The Ministry of Energy has denied media reports suggesting that Pakistan’s multi-billion dollar refinery project with Saudi Aramco is facing uncertainty, terming the reports as ‘baseless and contrary to facts’.
“Some news items reporting refinery project with Saudi Aramco is facing uncertainty are baseless and contrary to facts,” said the Ministry of Energy’s Petroleum Division in a post on social media platform X on Tuesday.
The post said that the government remains in continuous consultation with the Saudi energy giant on finalizing the scope of the project and bringing other potential investors to join.
The rebuttal comes after media reports said that Saudi Aramco, a global energy giant, is not interested in investing in the refinery project.
Back in July, leading Pakistani state-owned companies signed a Memorandum of Understanding (MoU) with Saudi Aramco for the establishment of a $10-billion greenfield refinery project at Gwadar Port.
Under the MoU, Pakistani state-owned entities, OGDCL, Pakistan State Oil (PSO), Pakistan Petroleum Limited (PPL), and Government Holdings Private Limited (GHPL) will collaborate through a joint investment strategy.
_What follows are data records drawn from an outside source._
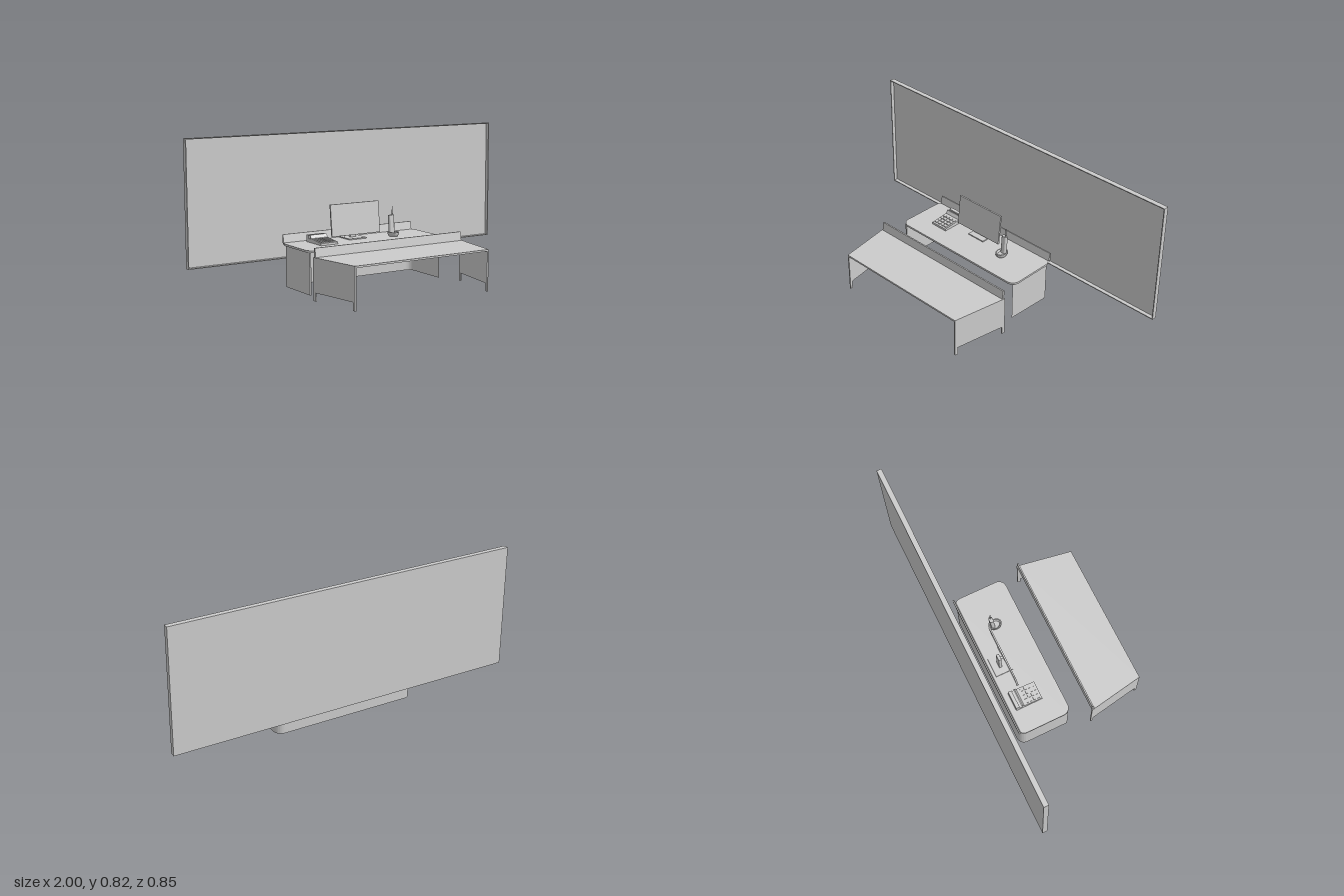
import * as THREE from 'three';
import { toCreasedNormals } from 'three/addons/utils/BufferGeometryUtils.js';

const grey = new THREE.MeshStandardMaterial({ color: 0xcccccc });
const CX = -0.062; // shared centre line of desk and bench

function add(parent, name, geometry) {
  const mesh = new THREE.Mesh(geometry, grey);
  mesh.name = name;
  parent.add(mesh);
  return mesh;
}

function group(parent, name) {
  const g = new THREE.Group();
  g.name = name;
  parent.add(g);
  return g;
}

// Box from its min and max corners
function box(parent, name, x0, x1, y0, y1, z0, z1) {
  const g = new THREE.BoxGeometry(x1 - x0, y1 - y0, z1 - z0);
  g.translate((x0 + x1) / 2, (y0 + y1) / 2, (z0 + z1) / 2);
  return add(parent, name, g);
}

const polygon = (pts) => new THREE.Shape(pts.map(([a, b]) => new THREE.Vector2(a, b)));

// Side profile of [z, y] points, extruded along x about a centre
function profile(pts, width, cx) {
  const g = new THREE.ExtrudeGeometry(polygon(pts), { depth: width, bevelEnabled: false });
  g.rotateY(-Math.PI / 2);
  g.translate(cx + width / 2, 0, 0);
  return g;
}

// Floor plan drawn in (x, -z), extruded upwards from y0 to y1
function plan(shape, y0, y1) {
  const g = new THREE.ExtrudeGeometry(shape, { depth: y1 - y0, bevelEnabled: false, curveSegments: 10 });
  g.rotateX(-Math.PI / 2);
  g.translate(0, y0, 0);
  return toCreasedNormals(g, 0.5);
}

function roundedRect(x0, x1, y0, y1, r) {
  const s = new THREE.Shape();
  s.absarc(x1 - r, y0 + r, r, -Math.PI / 2, 0);
  s.absarc(x1 - r, y1 - r, r, 0, Math.PI / 2);
  s.absarc(x0 + r, y1 - r, r, Math.PI / 2, Math.PI);
  s.absarc(x0 + r, y0 + r, r, Math.PI, Math.PI * 1.5);
  return s;
}

// Large wall board: shallow tray open to the front
function buildBoard(root) {
  const b = group(root, 'wallBoard');
  const t = 0.005, z0 = -0.424, z1 = -0.396, y0 = 0.13, y1 = 0.822;
  box(b, 'boardPanel', -1 + t, 1 - t, y0 + t, y1 - t, z0, z0 + 0.006);
  box(b, 'boardTopRim', -1, 1, y1 - t, y1, z0, z1);
  box(b, 'boardBottomRim', -1, 1, y0, y0 + t, z0, z1);
  for (const s of [-1, 1]) {
    const x = s * (1 - t / 2);
    box(b, 'boardSideRim', x - t / 2, x + t / 2, y0 + t, y1 - t, z0, z1);
  }
}

// Front bench: tapered top, slanted end panels with short legs, rear rail
function buildBench(root) {
  const b = group(root, 'frontBench');
  const zb = 0.107, zf = 0.425, halfBack = 0.472, halfFront = 0.418;
  const slope = (halfBack - halfFront) / (zf - zb);
  const top = [[-halfFront, -zf], [halfFront, -zf], [halfBack, -zb], [-halfBack, -zb]];
  add(b, 'benchTop', plan(polygon(top.map(([x, y]) => [x + CX, y])), 0.218, 0.228));

  const side = [[zb, 0], [zb + 0.016, 0], [zb + 0.016, 0.044], [zf - 0.016, 0.044],
    [zf - 0.016, 0], [zf, 0], [zf, 0.218], [zb, 0.218]];
  for (const s of [-1, 1]) {
    const g = profile(side, 0.008, s * (halfBack - 0.004));
    const p = g.attributes.position;
    for (let i = 0; i < p.count; i++) p.setX(i, p.getX(i) - s * slope * (p.getZ(i) - zb) + CX);
    g.computeVertexNormals();
    add(b, 'benchEndPanel', g);
  }
  add(b, 'benchRail', profile([[zb, 0.228], [0.123, 0.228], [0.115, 0.276], [zb, 0.276]], 0.93, CX));
}

// Desk: rounded top on a U-shaped skirt, open towards the front
function buildDesk(root) {
  const d = group(root, 'desk');
  add(d, 'deskTop', plan(roundedRect(CX - 0.431, CX + 0.431, 0, 0.31, 0.045), 0.227, 0.238));

  const h = 0.422, t = 0.009, back = 0.307, front = 0.015, r = 0.045;
  const u = new THREE.Shape();
  u.moveTo(CX + h, front);
  u.absarc(CX + h - r, back - r, r, 0, Math.PI / 2);
  u.absarc(CX - h + r, back - r, r, Math.PI / 2, Math.PI);
  u.lineTo(CX - h, front);
  u.lineTo(CX - h + t, front);
  u.absarc(CX - h + r, back - r, r - t, Math.PI, Math.PI / 2, true);
  u.absarc(CX + h - r, back - r, r - t, Math.PI / 2, 0, true);
  u.lineTo(CX + h - t, front);
  add(d, 'deskSkirt', plan(u, 0, 0.227));

  add(d, 'deskRail', profile([[-0.31, 0.228], [-0.298, 0.238], [-0.307, 0.283], [-0.314, 0.283]], 0.84, CX));
}

// Monitor: tilted thin screen on a column and flat foot
function buildMonitor(root) {
  const m = group(root, 'monitor');
  const x = -0.082;
  add(m, 'screen', profile([[-0.205, 0.262], [-0.195, 0.262], [-0.213, 0.437], [-0.222, 0.437]], 0.312, x));
  box(m, 'monitorFoot', x - 0.056, x + 0.056, 0.238, 0.244, -0.282, -0.178);
  box(m, 'monitorColumn', x - 0.018, x + 0.018, 0.244, 0.37, -0.245, -0.229);
  const arm = add(m, 'monitorArm', new THREE.CylinderGeometry(0.007, 0.007, 0.022, 12));
  arm.rotation.x = Math.PI / 2;
  arm.position.set(x, 0.345, -0.22);
}

// Desk telephone: wedge body with keypad, upright display and rear block
function buildDeskPhone(root) {
  const p = group(root, 'deskPhone');
  const x = -0.306, w = 0.104;
  add(p, 'phoneBody', profile([[-0.11, 0.238], [-0.11, 0.25], [-0.225, 0.262], [-0.225, 0.238]], w, x));
  box(p, 'phoneBack', x - w / 2, x + w / 2, 0.238, 0.277, -0.266, -0.246);
  box(p, 'phoneBridge', x - w / 2, x + w / 2, 0.238, 0.258, -0.246, -0.225);
  add(p, 'phoneDisplay', profile([[-0.224, 0.258], [-0.216, 0.258], [-0.228, 0.279], [-0.235, 0.279]], w, x));
  for (let row = 0; row < 4; row++) {
    for (let col = 0; col < 4; col++) {
      const kx = x - 0.036 + col * 0.024, kz = -0.128 - row * 0.022;
      const key = box(p, 'phoneKey', -0.008, 0.008, -0.002, 0.004, -0.007, 0.007);
      key.position.set(kx, 0.25 + (-0.11 - kz) * 0.104, kz);
    }
  }
}

// Cordless handset standing in an oval cradle
function buildHandset(root) {
  const c = group(root, 'cordlessPhone');
  const x = 0.137;
  const pts = [[0.0001, 0], [0.022, 0], [0.029, 0.012], [0.03, 0.024], [0.025, 0.024], [0.02, 0.012], [0.0001, 0.01]];
  const cradle = add(c, 'cradle', toCreasedNormals(
    new THREE.LatheGeometry(pts.map(([a, b]) => new THREE.Vector2(a, b)), 28), 0.6));
  cradle.scale.z = 1.3;
  cradle.position.set(x, 0.238, -0.158);
  const body = add(c, 'handset', plan(roundedRect(-0.017, 0.017, -0.011, 0.011, 0.009), 0, 0.105));
  body.position.set(x, 0.25, -0.173);
  body.rotation.x = -0.07;
  const antenna = add(c, 'antenna', new THREE.CylinderGeometry(0.0015, 0.004, 0.052, 10));
  antenna.position.set(x + 0.008, 0.378, -0.18);
}

export function createModel() {
  const root = new THREE.Group();
  root.name = 'receptionDesk';
  buildBoard(root);
  buildBench(root);
  buildDesk(root);
  buildMonitor(root);
  buildDeskPhone(root);
  buildHandset(root);
  return root;
}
The project will have a significant foreign investment from oil and gas giants through equity participation, the government said.
It envisions setting up an integrated refinery petrochemical complex with a crude oil processing capacity of a minimum of 300,000 barrels per day (BPD) along with a petrochemical facility in Pakistan.
The integrated refinery petrochemical complex shall comprise various components such as marine infrastructure, petrochemical complex, storage for crude oil and refine utilities, pipeline connectivity, etc.
Saudi Aramco on Tuesday reported a 23% fall in third-quarter net profit on the back of lower oil prices and volumes sold, marginally beating analyst estimates and helping underpin its shares.
Net profit fell to $32.6 billion for the quarter to Sept. 30, above the $31.8 billion expected by 12 analysts in a company-provided forecast.
The Saudi oil producer said lower oil prices and volumes were partially offset by a reduction in production royalties, which are linked to Brent prices.